Flipping Amino Acid Analysis on Its Head

Document created by anne_blackwell Employee on Jun 21, 2019
Version 1Show Document
  • View in full screen mode

Remember having "opposite day" as a kid?  HILIC is sort of like that to reversed-phase chromatography.


Previously we covered a bunch of tips for a pretty standard approach to amino acid analysis – sample derivatization, reverse phase separation, and UV detection.  A couple weeks ago, I mentioned our next topic was HILIC LC/MS for amino acid analysis – which is about as opposite as it gets!  HILIC – or hydrophilic interaction chromatography – is most commonly used in biopharma for glycan analysis, but it’s also a great way to analyze the small, polar metabolites found in cell culture media. 


In many circles reverse phase is far more commonly used than HILIC (making it a little silly that HILIC is a “normal phase” chromatography!).  In a HILIC separation, the stationary phase is polar, the initial mobile phase is non-polar, and analytes elute roughly from least to most hydrophilic – the opposite of a reverse phase separation.  You’ll see what I mean looking at the two amino acid separations below.  The top chromatogram is a reversed-phase separation using the AdvanceBio Amino Acid Analysis column.  Leucine and isoleucine, with their aliphatic side chains, are among the last amino acids to elute.  The bottom chromatograph shows a HILIC separation using the recently launched AdvanceBio MS Spent Media column.  In this case you’ll see leucine and isoleucine elute before most of the other amino acids.

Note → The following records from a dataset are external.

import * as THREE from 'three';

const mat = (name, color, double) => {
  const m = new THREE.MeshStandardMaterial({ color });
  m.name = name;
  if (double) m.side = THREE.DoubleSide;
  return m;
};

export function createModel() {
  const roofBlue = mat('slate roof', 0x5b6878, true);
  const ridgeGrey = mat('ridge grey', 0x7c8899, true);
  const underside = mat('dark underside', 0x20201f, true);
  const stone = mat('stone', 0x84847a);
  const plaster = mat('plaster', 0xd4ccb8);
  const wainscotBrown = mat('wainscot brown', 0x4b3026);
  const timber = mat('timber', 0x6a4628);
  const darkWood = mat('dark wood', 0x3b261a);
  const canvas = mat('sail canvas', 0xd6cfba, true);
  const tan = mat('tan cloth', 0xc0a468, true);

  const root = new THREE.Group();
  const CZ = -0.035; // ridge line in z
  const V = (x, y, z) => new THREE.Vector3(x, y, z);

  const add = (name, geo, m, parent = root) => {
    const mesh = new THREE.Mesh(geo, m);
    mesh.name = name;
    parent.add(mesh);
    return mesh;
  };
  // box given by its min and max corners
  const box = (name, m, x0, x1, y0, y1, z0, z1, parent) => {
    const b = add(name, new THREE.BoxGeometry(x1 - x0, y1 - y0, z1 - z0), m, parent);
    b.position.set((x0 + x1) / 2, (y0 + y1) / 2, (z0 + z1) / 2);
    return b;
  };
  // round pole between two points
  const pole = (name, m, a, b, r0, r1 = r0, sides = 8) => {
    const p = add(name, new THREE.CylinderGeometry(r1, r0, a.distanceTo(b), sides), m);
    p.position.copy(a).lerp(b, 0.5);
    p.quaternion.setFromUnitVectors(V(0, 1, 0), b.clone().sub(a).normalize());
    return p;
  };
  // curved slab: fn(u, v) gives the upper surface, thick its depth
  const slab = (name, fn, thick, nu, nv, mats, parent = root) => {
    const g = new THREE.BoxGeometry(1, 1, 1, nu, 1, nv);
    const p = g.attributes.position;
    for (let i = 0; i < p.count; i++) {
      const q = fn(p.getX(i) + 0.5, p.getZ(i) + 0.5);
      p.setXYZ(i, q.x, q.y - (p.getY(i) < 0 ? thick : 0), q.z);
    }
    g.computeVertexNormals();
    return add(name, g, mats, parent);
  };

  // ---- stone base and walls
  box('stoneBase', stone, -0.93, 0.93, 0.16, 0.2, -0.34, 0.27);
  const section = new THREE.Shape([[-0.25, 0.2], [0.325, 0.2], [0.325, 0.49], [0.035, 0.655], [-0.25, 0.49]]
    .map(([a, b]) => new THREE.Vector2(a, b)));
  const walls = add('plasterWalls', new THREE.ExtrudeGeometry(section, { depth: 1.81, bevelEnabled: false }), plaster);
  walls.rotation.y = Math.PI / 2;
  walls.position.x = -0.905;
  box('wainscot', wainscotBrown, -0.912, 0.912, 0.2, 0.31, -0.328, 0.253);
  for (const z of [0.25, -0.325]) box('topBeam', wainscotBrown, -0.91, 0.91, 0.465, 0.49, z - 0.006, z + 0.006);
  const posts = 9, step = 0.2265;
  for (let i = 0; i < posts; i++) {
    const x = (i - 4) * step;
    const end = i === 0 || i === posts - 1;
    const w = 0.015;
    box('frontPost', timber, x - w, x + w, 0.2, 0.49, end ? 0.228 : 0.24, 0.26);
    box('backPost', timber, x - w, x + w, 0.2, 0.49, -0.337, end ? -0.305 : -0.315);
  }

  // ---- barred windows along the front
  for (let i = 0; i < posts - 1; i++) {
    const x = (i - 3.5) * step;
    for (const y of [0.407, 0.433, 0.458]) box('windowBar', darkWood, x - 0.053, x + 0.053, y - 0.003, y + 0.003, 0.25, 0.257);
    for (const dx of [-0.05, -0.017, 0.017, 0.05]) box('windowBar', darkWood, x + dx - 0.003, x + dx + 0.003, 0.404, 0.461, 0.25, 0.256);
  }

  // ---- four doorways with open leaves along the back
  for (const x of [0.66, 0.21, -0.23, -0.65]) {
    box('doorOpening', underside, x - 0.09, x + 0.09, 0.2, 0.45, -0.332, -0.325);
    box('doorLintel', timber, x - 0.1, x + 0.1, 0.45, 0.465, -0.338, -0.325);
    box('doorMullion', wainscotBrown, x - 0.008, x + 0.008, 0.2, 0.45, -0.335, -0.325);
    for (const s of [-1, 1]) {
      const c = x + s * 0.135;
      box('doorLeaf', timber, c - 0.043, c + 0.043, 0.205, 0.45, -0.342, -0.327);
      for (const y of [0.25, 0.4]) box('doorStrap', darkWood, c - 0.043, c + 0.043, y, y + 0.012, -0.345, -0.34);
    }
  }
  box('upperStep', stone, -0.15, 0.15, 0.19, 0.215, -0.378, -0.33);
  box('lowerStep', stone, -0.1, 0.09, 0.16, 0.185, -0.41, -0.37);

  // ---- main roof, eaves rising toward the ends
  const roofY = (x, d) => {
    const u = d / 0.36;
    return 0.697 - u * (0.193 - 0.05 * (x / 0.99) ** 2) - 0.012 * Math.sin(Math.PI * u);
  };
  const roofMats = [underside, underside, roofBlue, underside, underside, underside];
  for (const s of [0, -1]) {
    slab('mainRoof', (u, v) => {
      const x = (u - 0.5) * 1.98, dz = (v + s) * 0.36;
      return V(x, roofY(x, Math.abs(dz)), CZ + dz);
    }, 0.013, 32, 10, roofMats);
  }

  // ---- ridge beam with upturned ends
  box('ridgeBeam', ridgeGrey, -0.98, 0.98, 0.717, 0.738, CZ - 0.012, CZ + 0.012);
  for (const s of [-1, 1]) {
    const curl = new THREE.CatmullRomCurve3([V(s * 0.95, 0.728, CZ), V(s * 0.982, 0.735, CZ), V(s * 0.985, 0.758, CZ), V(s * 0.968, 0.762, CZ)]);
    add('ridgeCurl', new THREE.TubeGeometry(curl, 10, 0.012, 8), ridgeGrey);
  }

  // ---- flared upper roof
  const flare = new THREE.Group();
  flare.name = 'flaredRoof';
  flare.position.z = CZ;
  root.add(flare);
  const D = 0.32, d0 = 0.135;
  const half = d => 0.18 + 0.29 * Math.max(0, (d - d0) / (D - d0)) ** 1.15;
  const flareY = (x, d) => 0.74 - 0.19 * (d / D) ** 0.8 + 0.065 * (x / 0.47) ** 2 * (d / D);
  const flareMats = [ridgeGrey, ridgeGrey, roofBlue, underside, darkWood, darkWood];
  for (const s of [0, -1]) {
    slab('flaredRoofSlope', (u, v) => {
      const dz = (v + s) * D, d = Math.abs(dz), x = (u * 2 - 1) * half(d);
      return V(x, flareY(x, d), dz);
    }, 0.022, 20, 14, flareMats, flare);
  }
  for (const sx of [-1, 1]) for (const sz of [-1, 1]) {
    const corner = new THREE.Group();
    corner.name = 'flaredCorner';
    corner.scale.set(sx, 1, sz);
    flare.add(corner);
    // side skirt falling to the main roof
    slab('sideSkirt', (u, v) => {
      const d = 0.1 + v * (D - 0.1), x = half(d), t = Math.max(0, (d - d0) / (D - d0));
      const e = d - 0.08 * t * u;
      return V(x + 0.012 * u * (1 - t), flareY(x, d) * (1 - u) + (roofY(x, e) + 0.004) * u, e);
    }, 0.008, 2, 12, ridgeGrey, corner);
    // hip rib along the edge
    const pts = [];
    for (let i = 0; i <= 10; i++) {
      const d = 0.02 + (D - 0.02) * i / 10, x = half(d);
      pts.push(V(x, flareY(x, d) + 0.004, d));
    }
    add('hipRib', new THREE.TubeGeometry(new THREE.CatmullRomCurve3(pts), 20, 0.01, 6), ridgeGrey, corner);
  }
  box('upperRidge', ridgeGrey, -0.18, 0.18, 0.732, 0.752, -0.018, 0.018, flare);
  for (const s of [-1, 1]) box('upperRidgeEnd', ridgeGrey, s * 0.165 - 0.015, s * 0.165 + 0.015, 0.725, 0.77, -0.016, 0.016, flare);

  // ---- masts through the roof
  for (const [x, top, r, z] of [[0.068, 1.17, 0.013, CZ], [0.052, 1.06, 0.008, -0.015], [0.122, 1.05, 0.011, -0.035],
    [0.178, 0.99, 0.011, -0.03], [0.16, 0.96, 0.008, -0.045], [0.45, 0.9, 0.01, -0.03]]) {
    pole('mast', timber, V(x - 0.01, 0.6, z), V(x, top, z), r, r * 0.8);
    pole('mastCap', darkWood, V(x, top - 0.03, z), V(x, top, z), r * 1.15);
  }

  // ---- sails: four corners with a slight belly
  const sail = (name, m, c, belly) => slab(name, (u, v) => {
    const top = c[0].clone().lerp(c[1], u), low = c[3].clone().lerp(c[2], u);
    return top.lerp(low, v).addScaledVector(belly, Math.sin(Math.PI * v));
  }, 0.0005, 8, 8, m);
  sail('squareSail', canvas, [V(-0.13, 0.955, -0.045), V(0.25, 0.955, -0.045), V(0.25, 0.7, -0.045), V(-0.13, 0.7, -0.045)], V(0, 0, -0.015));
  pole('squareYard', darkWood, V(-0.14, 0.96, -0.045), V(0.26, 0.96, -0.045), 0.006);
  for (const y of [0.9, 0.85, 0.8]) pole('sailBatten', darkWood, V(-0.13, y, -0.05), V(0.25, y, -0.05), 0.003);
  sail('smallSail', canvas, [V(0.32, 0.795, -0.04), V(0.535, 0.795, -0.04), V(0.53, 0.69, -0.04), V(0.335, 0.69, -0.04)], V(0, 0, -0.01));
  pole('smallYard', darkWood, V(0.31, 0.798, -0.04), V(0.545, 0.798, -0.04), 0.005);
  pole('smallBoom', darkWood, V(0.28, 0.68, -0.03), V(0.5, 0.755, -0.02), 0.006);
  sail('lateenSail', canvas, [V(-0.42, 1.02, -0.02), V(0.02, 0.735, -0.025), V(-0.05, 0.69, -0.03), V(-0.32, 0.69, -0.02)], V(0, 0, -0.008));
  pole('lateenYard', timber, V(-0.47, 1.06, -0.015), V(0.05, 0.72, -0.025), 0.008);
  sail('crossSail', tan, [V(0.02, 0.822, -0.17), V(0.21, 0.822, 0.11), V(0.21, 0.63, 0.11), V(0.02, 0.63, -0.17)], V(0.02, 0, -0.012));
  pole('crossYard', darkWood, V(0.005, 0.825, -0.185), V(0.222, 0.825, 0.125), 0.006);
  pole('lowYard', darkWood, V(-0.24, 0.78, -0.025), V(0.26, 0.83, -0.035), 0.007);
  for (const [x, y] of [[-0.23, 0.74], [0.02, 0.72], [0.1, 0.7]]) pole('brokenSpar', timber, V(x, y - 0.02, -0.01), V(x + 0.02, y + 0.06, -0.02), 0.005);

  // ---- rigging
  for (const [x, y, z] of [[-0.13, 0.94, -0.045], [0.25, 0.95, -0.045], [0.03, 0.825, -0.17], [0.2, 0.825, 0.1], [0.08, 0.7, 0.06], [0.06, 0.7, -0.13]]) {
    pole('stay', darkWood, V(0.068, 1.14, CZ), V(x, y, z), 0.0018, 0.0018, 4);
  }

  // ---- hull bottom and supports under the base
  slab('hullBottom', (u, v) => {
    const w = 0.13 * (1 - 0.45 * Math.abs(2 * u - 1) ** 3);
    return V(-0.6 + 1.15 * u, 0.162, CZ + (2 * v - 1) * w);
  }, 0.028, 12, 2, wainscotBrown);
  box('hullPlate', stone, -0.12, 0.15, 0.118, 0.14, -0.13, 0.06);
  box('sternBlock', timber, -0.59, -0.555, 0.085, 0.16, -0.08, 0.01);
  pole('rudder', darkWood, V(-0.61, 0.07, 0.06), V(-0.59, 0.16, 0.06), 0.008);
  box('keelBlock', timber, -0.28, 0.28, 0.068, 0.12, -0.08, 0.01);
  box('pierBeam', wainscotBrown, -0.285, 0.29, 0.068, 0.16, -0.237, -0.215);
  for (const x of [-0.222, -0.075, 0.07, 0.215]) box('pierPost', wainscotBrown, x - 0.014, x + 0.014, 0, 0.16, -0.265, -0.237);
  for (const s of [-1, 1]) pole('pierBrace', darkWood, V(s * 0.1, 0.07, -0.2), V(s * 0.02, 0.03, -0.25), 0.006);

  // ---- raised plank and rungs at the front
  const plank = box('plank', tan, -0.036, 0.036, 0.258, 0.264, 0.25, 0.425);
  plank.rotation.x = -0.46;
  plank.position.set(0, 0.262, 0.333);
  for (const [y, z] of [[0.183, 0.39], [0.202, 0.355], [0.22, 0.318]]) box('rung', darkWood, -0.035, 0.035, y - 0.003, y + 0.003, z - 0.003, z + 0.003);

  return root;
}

The elution order isn’t the exact opposite, because on this HILIC column the charge of the analyte and pH of the mobile phase will influence retention, but you can see the general idea that more hydrophobic analytes elute earlier than more hydrophilic analytes. 


Like the stationary phase, the mobile phases are also flip-flipped from what we’re accustomed to in reverse phase.  Instead of starting with highly aqueous mobile phase, a HILIC separation starts with a highly organic mobile phase – usually acetonitrile.  I personally keep the convention of making Mobile Phase A the aqueous phase, and Mobile Phase B the organic mobile phase, which means that my gradient often starts with 90-100% Mobile Phase B instead of the other way around.  Keeping channel A on the LC aqueous and channel B organic makes it easier to between different chromatography methods on the same instrument.


So, tip number one for HILIC separations – double check, and triple check that your mobile phases and gradient program are configured to start at a high percent organic!  I’ve accidentally mixed things up before, forgetting to change my gradient from starting with 95% A to beginning at 95% B.  And I know I’m not alone!  When the gradient is reversed, nothing is retained - everything elutes in the void volume.


Over the next few weeks we’ll dive into more detailed tips to get the best results from HILIC separations, and analyzing amino acids by LC/MS, but before you start, go check your mobile phases one more time!


Talk to you soon –



Keywords: Bio columns, liquid chromatography, tips and tricks, spent media analysis, amino acids, HILIC, AdvanceBio blog